Last year, the state made major cuts to its Medicaid program, the effect of which was compounded by the loss of matching funds from the federal government. Despite it's problems with health care, the survey says Idaho appears to budget conservatively. In fiscal 2011, it had a budget shortfall of only 3.5%, one of the smallest in the country.

For the first time, North Dakota ranks as the best run state in the country, according to the website.

In recent years, North Dakota's oil boom has transformed its economy. Last year, crude oil production rose 35%. As of August, 2012, it was the second-largest oil producer in the country.

24/7 Wall Street says this was due to the use of hydraulic fracturing in the state's Bakken shale formation. The oil and gas boom brought jobs to North Dakota, which had the nation's lowest unemployment rate in 2011 at 3.5%, and economic growth.

Between 2010 and 2011, North Dakota's GDP jumped 7.6%, by far the largest increase in the nation. This growth has also increased home values, which rose a nation-leading 29% between 2006 and 2011. North Dakota and Montana are the only two states that have not reported a budget shortfall since fiscal 2009.

California is 24/7 Wall St.'s "Worst Run State" for the second year in a row. Due to high levels of debt, the state's S&P credit rating is the worst of all states, while its Moody's credit rating is the second-worst. Much of California's fiscal woes involve the economic downturn. Home prices plunged by 33.6% between 2006 and 2011, worse than all states except for three. The state's foreclosure rate and unemployment rate were the third- and second-highest in the country, respectively.

But efforts to get finances on track are moving forward, according to the website. State voters passed a ballot initiative to raise sales taxes as well as income taxes for people who make at least $250,000 a year. While median income is the 10th-highest in the country, the state also has one of the highest tax burdens on income. According to the Tax Foundation, the state also has the third-worst business tax climate in the country.

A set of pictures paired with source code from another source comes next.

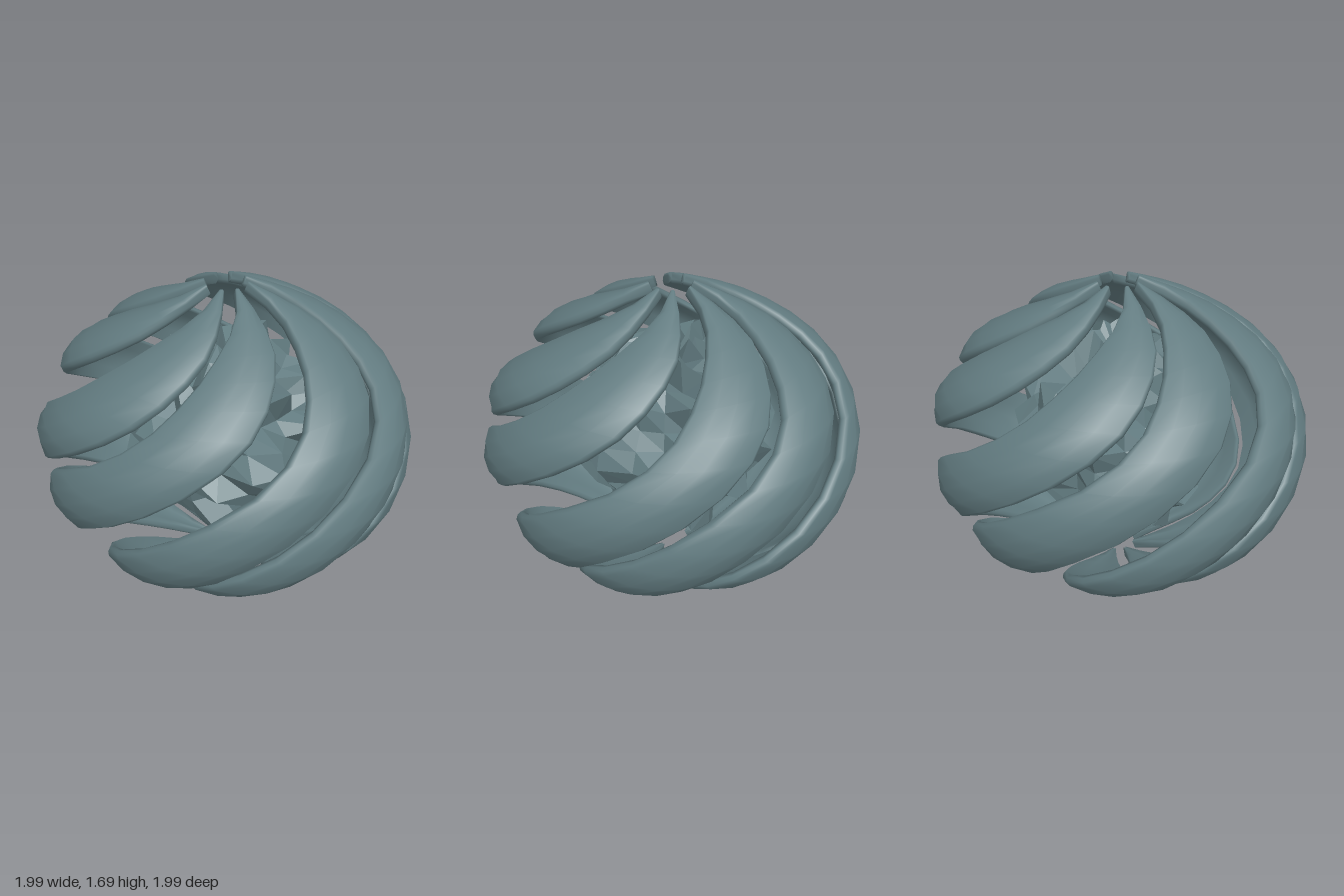
import * as THREE from 'three';

const RINGS = 20, MID = 0.85, THICK = 0.05, DROOP = 0.04;

// Half outline of the cage: radius and height from its middle
const half = [[0.11, 0.845], [0.49, 0.68], [0.785, 0.485], [0.945, 0.265]];
const outline = new THREE.SplineCurve([
  ...half.map(([r, h]) => new THREE.Vector2(r, -h)),
  new THREE.Vector2(1, 0),
  ...half.slice().reverse().map(([r, h]) => new THREE.Vector2(r, h)),
]);

// Blade cross-section: position across the width, depth below the outer face
const section = [
  [-1, 0.6], [-0.98, 0.2], [-0.9, 0], [-0.45, 0], [0, 0], [0.45, 0], [0.9, 0], [0.98, 0.2],
  [1, 0.6], [0.94, 1], [0.45, 1], [0, 1], [-0.45, 1], [-0.94, 1],
];

// Twist of a blade: height, angle of its middle, half width (degrees)
const twist = [
  [0, -83, 5], [0.06, -83, 12], [0.14, -83, 16.5], [0.25, -79, 18], [0.35, -73, 18],
  [0.55, -58, 17.5], [0.7, -47, 16.5], [0.95, -27, 17], [1.15, -9, 16], [1.3, 4, 16.5],
  [1.44, 15.5, 17.5], [1.56, 27.5, 17.5], [1.64, 37, 12], [1.7, 43, 5],
];
function twistAt(y) {
  let i = 1;
  while (i < twist.length - 1 && y > twist[i][0]) i++;
  const a = twist[i - 1], b = twist[i], t = (y - a[0]) / (b[0] - a[0]);
  return [THREE.MathUtils.lerp(a[1], b[1], t), THREE.MathUtils.lerp(a[2], b[2], t)];
}

// One blade twisting from the bottom pole to the top pole, its edges bent inward
function bladeGeometry() {
  const pos = [], index = [], n = section.length;
  for (let i = 0; i <= RINGS; i++) {
    const p = outline.getPointAt(i / RINGS), t = outline.getTangentAt(i / RINGS);
    const [centre, w] = twistAt(MID + p.y);
    for (const [u, depth] of section) {
      const a = THREE.MathUtils.degToRad(centre + u * w);
      const inset = depth * THICK + DROOP * u * u * p.x;
      const r = p.x - t.y * inset;
      pos.push(r * Math.sin(a), MID + p.y + t.x * inset, r * Math.cos(a));
    }
  }
  for (let i = 0; i < RINGS; i++) {
    for (let j = 0; j < n; j++) {
      const a = i * n + j, b = i * n + (j + 1) % n;
      index.push(a, b, b + n, a, b + n, a + n);
    }
  }
  // End caps
  const top = RINGS * n;
  for (let j = 1; j < n - 1; j++) {
    index.push(0, j + 1, j, top, top + j, top + j + 1);
  }
  const geo = new THREE.BufferGeometry();
  geo.setAttribute('position', new THREE.Float32BufferAttribute(pos, 3));
  geo.setIndex(index);
  geo.computeVertexNormals();
  return geo;
}

// Jagged crystal core: a faceted ball with uneven radius
function coreGeometry() {
  const cols = 22, rows = 15;
  const geo = new THREE.SphereGeometry(1, cols, rows);
  const p = geo.attributes.position, v = new THREE.Vector3();
  const hash = (a, b) => {
    const s = Math.sin(a * 127.1 + b * 311.7) * 43758.5453;
    return s - Math.floor(s);
  };
  for (let i = 0; i < p.count; i++) {
    const row = Math.floor(i / (cols + 1));
    const pole = row === 0 || row === rows;
    const col = pole ? 0 : (i % (cols + 1)) % cols;
    v.fromBufferAttribute(p, i).multiplyScalar(0.4 + 0.21 * hash(col, row));
    p.setXYZ(i, v.x, v.y, v.z);
  }
  const flat = geo.toNonIndexed();
  flat.computeVertexNormals();
  return flat;
}

export function createModel() {
  const model = new THREE.Group();
  model.name = 'spiralCage';
  const slate = new THREE.MeshStandardMaterial({ color: 0x627b80 });
  slate.name = 'slate';

  // Four close pairs of spiral blades, with a wide gap between pairs
  const geo = bladeGeometry();
  for (let k = 0; k < 4; k++) {
    const pair = new THREE.Group();
    pair.name = 'bladePair' + (k + 1);
    pair.rotation.y = k * Math.PI / 2;
    for (const [name, turn] of [['leadingBlade', 0], ['trailingBlade', 39.5]]) {
      const blade = new THREE.Mesh(geo, slate);
      blade.name = name;
      blade.rotation.y = THREE.MathUtils.degToRad(turn);
      pair.add(blade);
    }
    model.add(pair);
  }

  // Crystal inside the cage
  const core = new THREE.Mesh(coreGeometry(), slate);
  core.name = 'crystalCore';
  core.position.y = MID;
  model.add(core);
  return model;
}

Read more: The Best and Worst Run States in America: A Survey of All 50 - 24/7 Wall St.